  • 11-28-2012
    MarkMac
    I've been a cop since 2007, and see bikes stolen all the time. Specifically, I see all sorts of stuff stolen all the time.

    You need to have S/N's on file.

    Countless suburban kids get new bikes Christmas morning. Countless ghetto kids get new bikes the morning after Christmas.

    Possession IS 9/10th's the law. If the owner is lucky enough to see the kid who stole his bike riding across the tracks, there is nothing I can do unless the owner can PROVE the bike is his. Knowing the serial number is instant validation. Plus when you make your report, the police will enter the S/N into NCIC and if in the future an officer sees a suspicious person and runs the bike, if it's entered into the , it'll be flagged and you'll get it back. Maybe it'll be in a day, maybe in 10 years. Maybe it'll be trashed, maybe it'll have titanium hardware and a CF wheel set. You get it in the condition the police recover it.

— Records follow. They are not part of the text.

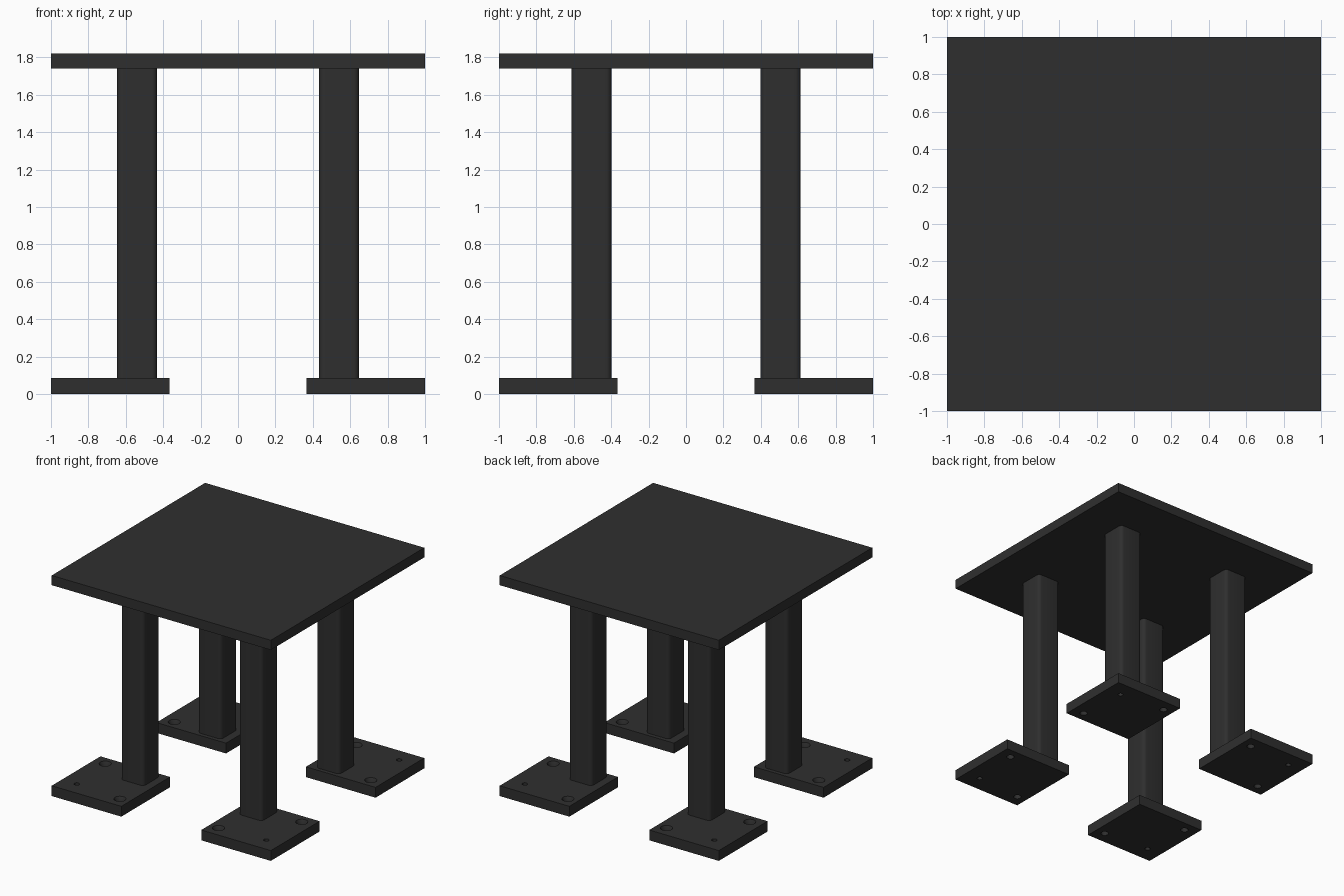
import bpy, bmesh, math
from mathutils import Matrix, Vector

if "Cube" in bpy.data.objects:
    bpy.data.objects.remove(bpy.data.objects["Cube"])

steel = bpy.data.materials.new("dark_grey_steel")
steel.diffuse_color = (0.028, 0.028, 0.028, 1)
steel.use_nodes = True
steel.node_tree.nodes["Principled BSDF"].inputs["Base Color"].default_value = steel.diffuse_color

BASE_T, TOP_Z0, TOP_Z1 = 0.085, 1.74, 1.82
IN, OUT = 0.365, 1.0


def finish(bm, name):
    bmesh.ops.recalc_face_normals(bm, faces=bm.faces)
    mesh = bpy.data.meshes.new(name)
    bm.to_mesh(mesh)
    bm.free()
    mesh.materials.append(steel)
    ob = bpy.data.objects.new(name, mesh)
    bpy.context.collection.objects.link(ob)
    return ob


def select_only(ob):
    bpy.ops.object.select_all(action='DESELECT')
    ob.select_set(True)
    bpy.context.view_layer.objects.active = ob


def box(name, lo, hi, round_vertical=0):
    lo, hi = Vector(lo), Vector(hi)
    bm = bmesh.new()
    bmesh.ops.create_cube(bm, size=1, matrix=Matrix.Translation((lo + hi) / 2)
                          @ Matrix.Diagonal((*(hi - lo), 1)))
    if round_vertical:
        edges = [e for e in bm.edges
                 if abs(e.verts[0].co.z - e.verts[1].co.z) > 0.5]
        bmesh.ops.bevel(bm, geom=edges, offset=round_vertical, segments=5,
                        profile=0.5, affect='EDGES')
    return finish(bm, name)


def lathe(bm, x, y, profile, n=24):
    """Closed turned solid from (radius, z) points."""
    rings = [[bm.verts.new((x + r * math.cos(2 * math.pi * i / n),
                            y + r * math.sin(2 * math.pi * i / n), z))
              for i in range(n)] for r, z in profile]
    for a, b in zip(rings, rings[1:]):
        for i in range(n):
            j = (i + 1) % n
            bm.faces.new((a[i], a[j], b[j], b[i]))
    bm.faces.new(rings[0][::-1])
    bm.faces.new(rings[-1])


# Table top
box("table_top", (-1, -1, TOP_Z0), (1, 1, TOP_Z1))

# Countersunk bolt holes and the plain small hole
SINK = [(0.03, -0.05), (0.03, 0.05), (0.046, BASE_T), (0.046, 0.15)]
PLAIN = [(0.021, -0.05), (0.021, 0.15)]

for sx, sy in ((-1, -1), (1, -1), (-1, 1), (1, 1)):
    tag = ("front" if sy < 0 else "back") + ("_left" if sx < 0 else "_right")

    # Round-cornered square leg
    cx, cy, h = sx * 0.54, sy * 0.505, 0.107
    leg = box(tag + "_leg", (cx - h, cy - h, BASE_T), (cx + h, cy + h, TOP_Z0), 0.03)
    select_only(leg)
    bpy.ops.object.shade_smooth_by_angle(angle=math.radians(30))

    # Foot plate with three holes around its outer side
    xs, ys = sorted((sx * IN, sx * OUT)), sorted((sy * IN, sy * OUT))
    plate = box(tag + "_foot_plate", (xs[0], ys[0], 0), (xs[1], ys[1], BASE_T))
    bm = bmesh.new()
    lathe(bm, sx * 0.45, sy * 0.897, SINK)
    lathe(bm, sx * 0.897, sy * 0.45, SINK)
    lathe(bm, sx * 0.865, sy * 0.865, PLAIN)
    cutter = finish(bm, "hole_cutter")
    cutter.hide_render = True
    mod = plate.modifiers.new("holes", 'BOOLEAN')
    mod.operation = 'DIFFERENCE'
    mod.solver = 'EXACT'
    mod.object = cutter
    select_only(plate)
    bpy.ops.object.modifier_apply(modifier=mod.name)
    bpy.data.objects.remove(cutter)
    bpy.ops.object.shade_smooth_by_angle(angle=math.radians(25))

    I recently recovered a simple flatbed trailer, it had been modified into an industrial theft trailer. The trailer had been outfitted to steal large industrial components so the metal could be scrapped for fast cash. The owner got her s trailer back, fairly beat up, with a hoist, ratchet come-along and an oxy/aceteleyne rig mounted. The thief convinced the court he didn't know the trailer was stolen, so the theft case was dismissed. Unfortunately, the thief couldn't prove the welding equipment and gear on the trailer was his (not knowing the S/N goes both ways) and the original owner inherited all the thief's burglary tools. The trailer owner told me the equipment wasn't his, but it's not like I'm going to unbolt a hoist and oxy/acetelyne rig from a trailer, stuff it in the trunk of my patrol car, and take it to the impound. I'm not wasting taxpayer money to roll a tow truck for a hoist and a welder, so I told the trailer owner to hold onto it, and if he doesn't hear anything within a reasonable time, to consider the equipment his.

    I like that story because it's a rare instance where some justice was served.


    At any rate, I record the S/M's of all my hardware... My guns, computer, cell phone, tablet, digicam, GPS, etc. I keep the S/Ns on an Excel file on my PC, which I drag and drop onto my smart phone... Because if you don't have a redundant copy and the burglar swipes your PC you'll be hosed.

    BTW, don't expect the possessor of your stolen property to be convicted. Short of a confession, it's almost impossible to prove the suspect KNOWINGLY possessed stolen property. At least with the S/N you may get it back.


    If it's got a S/N, write it down.
  • 11-28-2012
    MarkMac
    Also, when you stop at Subway for lunch after your ride, park your vehicle where it's in front of a window. Then sit where your bike is in your field of view.

    Go someplace else if you see a suspicious person lurking, or if you wanna be stubborn at least make eye contact. Trust your instinct. Situational awareness, yadda yadda.
  • 12-08-2012
    hokihigh
    Great words of wisdom...
  • 12-10-2012
    Lemmywinks
    Great advice!